And we’re all done:


I recorded the machine services in an XML file before installing AD Connect using the Powershell command:

Get-Service | Export-Clixml .\Services1.xml

After installing AD Connect, I ran this small script to identify new services added:

$Services1 = Import-Clixml .\Services1.xml
$NewServices = @()
(Import-Clixml .\Services2.xml) | % {
     if ($_.Name -notin $Services1.Name) {
         $NewServices += $_
$NewServices | sort name | select name, displayname,status | FT -a

We can see 5 new services. Some are running under LocalSystem.


In Computer Management under Local Users and Groups, we can see a number of new local groups that have been created during AD Connect installation:


Only ADSyncAdmins local group has users. It has the local user account (service account for ADSync service) and the domain account that the AD Connect installation ran under,

And in Azure we can see a new Synchronization service account:


Also, note that Directory integration is now Activated:


To view synchronization activity, run Synchronization Service Manager (c:\program files\Microsoft Azure AD Sync\UIShell\miisclient.exe)


User objects in the on-premise AD need to have inheritance enabled for AD Connect to work and synchronize these objects to Azure AD.

Enable Password Write-back:

We can also see Azure AD Connect icon on the desktop (shortcut to “C:\Program Files\Microsoft Azure Active Directory Connect\AzureADConnect.exe”)


Which shows the following options:


First option is to View Current Configuration:


Note the default settings above. To change synchronization settings, click Customize Synchronization Options:


Next we enter our Azure AD Global Admin user credentials:


And our local (on-premise) AD admin credentials:


We can select to synchronize all domains and OUs or specific domains and OUs:


As well as optional features:


I check the box to enable Password Write-back, and click Install to reconfigure the synchronization process:



To test synchronization, I create a local AD user:


By default AD Connect synchronizes every 30 minutes. To force a manual synchronization I use this Powershell cmdlet on the AD Connect machine:

Start-ADSyncSyncCycle -PolicyType Delta

Now I can see the user in Azure:


Configure Password Reset Policy:

In the Azure classic portal at, browse to your directory/configure page:


Click the Yes button for ‘Users Enabled for Password Reset’.

Don’t forget to click the Save icon on the bottom center to save and apply your new settings.

Accept the remaining default settings or customize them as needed under the ‘user password reset policy’ section.

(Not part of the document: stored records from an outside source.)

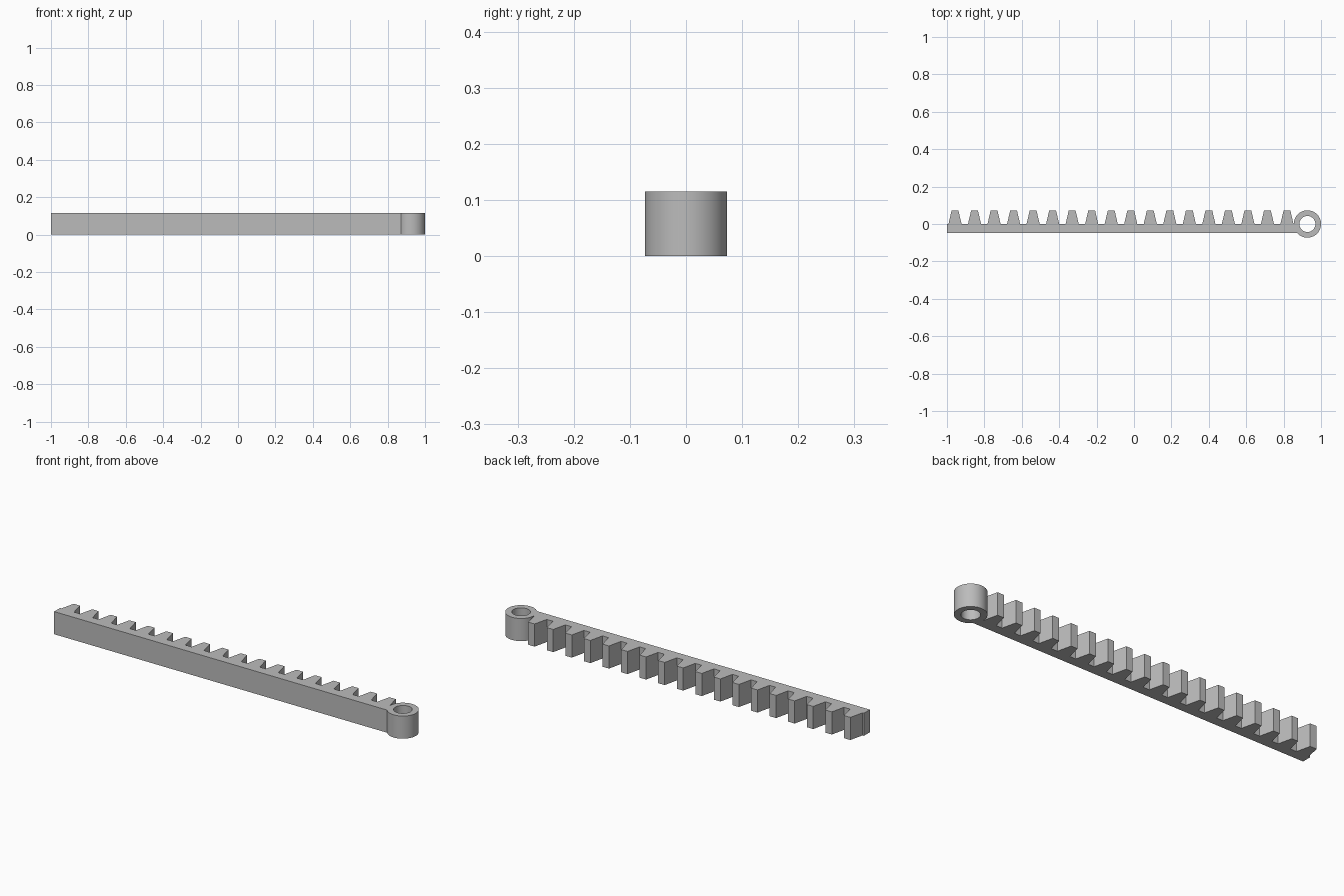
import bpy, bmesh
from math import asin, cos, sin, pi, radians

HEIGHT = 0.115
EYE_X, EYE_R, HOLE_R = 0.927, 0.073, 0.043
BACK_Y, TIP_Y = -0.048, 0.073
TEETH, PITCH, FIRST = 18, 0.1044, -0.957
ROOT_HALF, TIP_HALF = 0.035, 0.018

if "Cube" in bpy.data.objects:
    bpy.data.objects.remove(bpy.data.objects["Cube"])

grey = bpy.data.materials.new("plain grey")
grey.use_nodes = True
grey.diffuse_color = (0.5, 0.5, 0.5, 1)
grey.node_tree.nodes["Principled BSDF"].inputs["Base Color"].default_value = (0.5, 0.5, 0.5, 1)


def arc(radius, start, end, steps):
    """Points along an arc around the eye."""
    angles = [start + (end - start) * i / steps for i in range(steps + 1)]
    return [(EYE_X + radius * cos(a), radius * sin(a)) for a in angles]


def prism(name, outline, z0, z1):
    """Extrude a flat outline straight up."""
    bm = bmesh.new()
    face = bm.faces.new([bm.verts.new((x, y, z0)) for x, y in outline])
    grown = bmesh.ops.extrude_face_region(bm, geom=[face])["geom"]
    top = [v for v in grown if isinstance(v, bmesh.types.BMVert)]
    bmesh.ops.translate(bm, verts=top, vec=(0, 0, z1 - z0))
    bmesh.ops.recalc_face_normals(bm, faces=bm.faces)
    mesh = bpy.data.meshes.new(name)
    bm.to_mesh(mesh)
    bm.free()
    mesh.materials.append(grey)
    obj = bpy.data.objects.new(name, mesh)
    bpy.context.collection.objects.link(obj)
    return obj


# Rack outline: back edge, rounded eye, then teeth from right to left
outline = [(-1, BACK_Y)]
outline += arc(EYE_R, asin(-BACK_Y / EYE_R) - pi, pi, 72)
for i in reversed(range(TEETH)):
    x = FIRST + i * PITCH
    outline += [(x + ROOT_HALF, 0), (x + TIP_HALF, TIP_Y),
                (x - TIP_HALF, TIP_Y), (x - ROOT_HALF, 0)]
outline.append((-1, 0))
rack = prism("toothed_rack", outline, 0, HEIGHT)

# Pin hole through the eye
cutter = prism("hole_cutter", arc(HOLE_R, 0, 2 * pi, 64)[:-1], -0.1, HEIGHT + 0.1)
cutter.hide_render = True
cut = rack.modifiers.new("pin hole", "BOOLEAN")
cut.operation = "DIFFERENCE"
cut.solver = "EXACT"
cut.object = cutter

bpy.ops.object.select_all(action="DESELECT")
rack.select_set(True)
bpy.context.view_layer.objects.active = rack
bpy.ops.object.modifier_apply(modifier=cut.name)
bpy.data.objects.remove(cutter)
bpy.ops.object.shade_smooth_by_angle(angle=radians(30))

I changed the default setting ‘Require Users to Register When Signing in’ from Yes to No. This feature will require users to enter Mobile Phone OR Alternate Email Address as configured in this section. You may want to warn users before hand to expect that requirement, or/and tackle any internal organization/privacy issues related to users’ alternate emails and mobile phone numbers.

One last note here; Password Reset Policy is a directory-wide setting. It will apply to all users. As of 7 March 2016, it cannot be configured to apply to a certain user/group/OU.

Finally, users can change their passwords online using the standard Azure password reset pages/links such as


which can be reached from the settings/password link under for example: